If you don't want to keep two state copies around to extrapolate (or
interpolate) then you can render iff you actually stepped, else snooze for
a few milliseconds. Although snoozing on 16-bit based versions of Windows
(98, ME) is likely to be very jittery.
If you use EXTRAPOLATE, then the graphics display will be "current" (or
as current as you can make it) but it'll always be slightly non-physical,
with small overshoots etc.
If you use INTERPOLATE, then the graphics display will be physically
based (no penetration right before a collision, etc) but there will be a

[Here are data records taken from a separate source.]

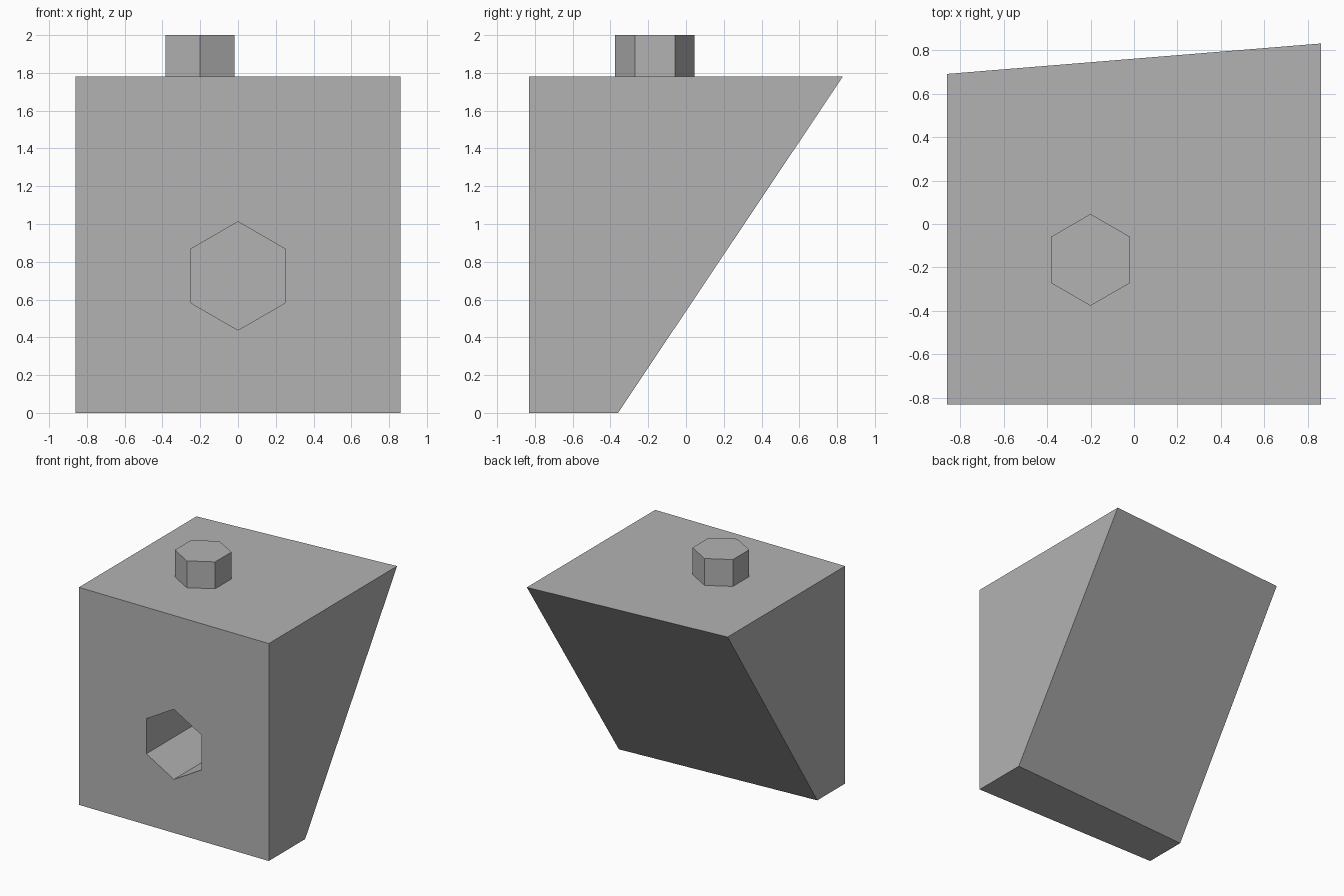
import bpy
import bmesh
from math import pi

cube = bpy.data.objects.get("Cube")
if cube:
    bpy.data.objects.remove(cube)

grey = bpy.data.materials.new("plain grey")
grey.use_nodes = True
colour = (0.45, 0.45, 0.45, 1)
grey.diffuse_color = colour
grey.node_tree.nodes["Principled BSDF"].inputs["Base Color"].default_value = colour


def hex_prism(name, radius, depth, location, rotation):
    bpy.ops.mesh.primitive_cylinder_add(vertices=6, radius=radius, depth=depth,
                                        location=location, rotation=rotation)
    obj = bpy.context.object
    obj.name = name
    obj.data.materials.append(grey)
    return obj


# Wedge block: upright front, slanted and slightly skewed back
HALF, FRONT, HEIGHT = 0.86, -0.83, 1.78
bm = bmesh.new()
rings = []
for z, back_neg, back_pos in ((0, -0.47, -0.36), (HEIGHT, 0.69, 0.83)):
    outline = ((-HALF, FRONT), (HALF, FRONT), (HALF, back_pos), (-HALF, back_neg))
    rings.append([bm.verts.new((x, y, z)) for x, y in outline])
bottom, top = rings
bm.faces.new(bottom[::-1])
bm.faces.new(top)
for i in range(4):
    j = (i + 1) % 4
    bm.faces.new((bottom[i], bottom[j], top[j], top[i]))
mesh = bpy.data.meshes.new("wedge_block")
bm.to_mesh(mesh)
bm.free()
block = bpy.data.objects.new("wedge_block", mesh)
bpy.context.collection.objects.link(block)
mesh.materials.append(grey)

# Hexagonal blind socket in the front face
DEPTH, MARGIN = 0.66, 0.1
cutter = hex_prism("socket_cutter", 0.287, DEPTH + MARGIN,
                   (0, FRONT + (DEPTH - MARGIN) / 2, 0.725), (pi / 2, 0, 0))
cutter.hide_render = True
cut = block.modifiers.new("socket", "BOOLEAN")
cut.operation = "DIFFERENCE"
cut.solver = "EXACT"
cut.object = cutter
bpy.context.view_layer.objects.active = block
bpy.ops.object.modifier_apply(modifier=cut.name)
bpy.data.objects.remove(cutter)

# Hexagonal peg on the top
PEG = 0.22
hex_prism("top_peg", 0.211, PEG, (-0.20, -0.165, HEIGHT + PEG / 2), (0, 0, 0))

graphics lag of about one step/frametime. If you can keep the frame time
high (> 50 fps) this is not a problem, and is recommended.
The MAX_ALLOWED_FRAMETIME check is there to avoid the spiral of
death that might happen if physics suddenly runs slightly slower than real
time -- if that happens, we want to limit the amount of updating we do to
some fixed time-step, such that the real time speed of the game will slow
down, but at least it won't spiral out of control with ever-longer frame
times trying to catch up. It's worth noting, though, that if you run a
distributed simulation (networked game), falling behind for any longer
period of time will lead to de-synch of the game. This is why networked
games are often more serious about their PC minimum spec requirements than
traditional first-person games.
So what are reasonable values for these constants? Of course, it depends
on your game. For a rigid body simulation, you probably want the physics
update rate to be 100 Hz, so STEPSIZE is 0.01 seconds. In that case, you
probably want to set MAX_ALLOWED_FRAMETIME to something like 0.05 or 0.1
For an interpolator class, see the
article on this web page.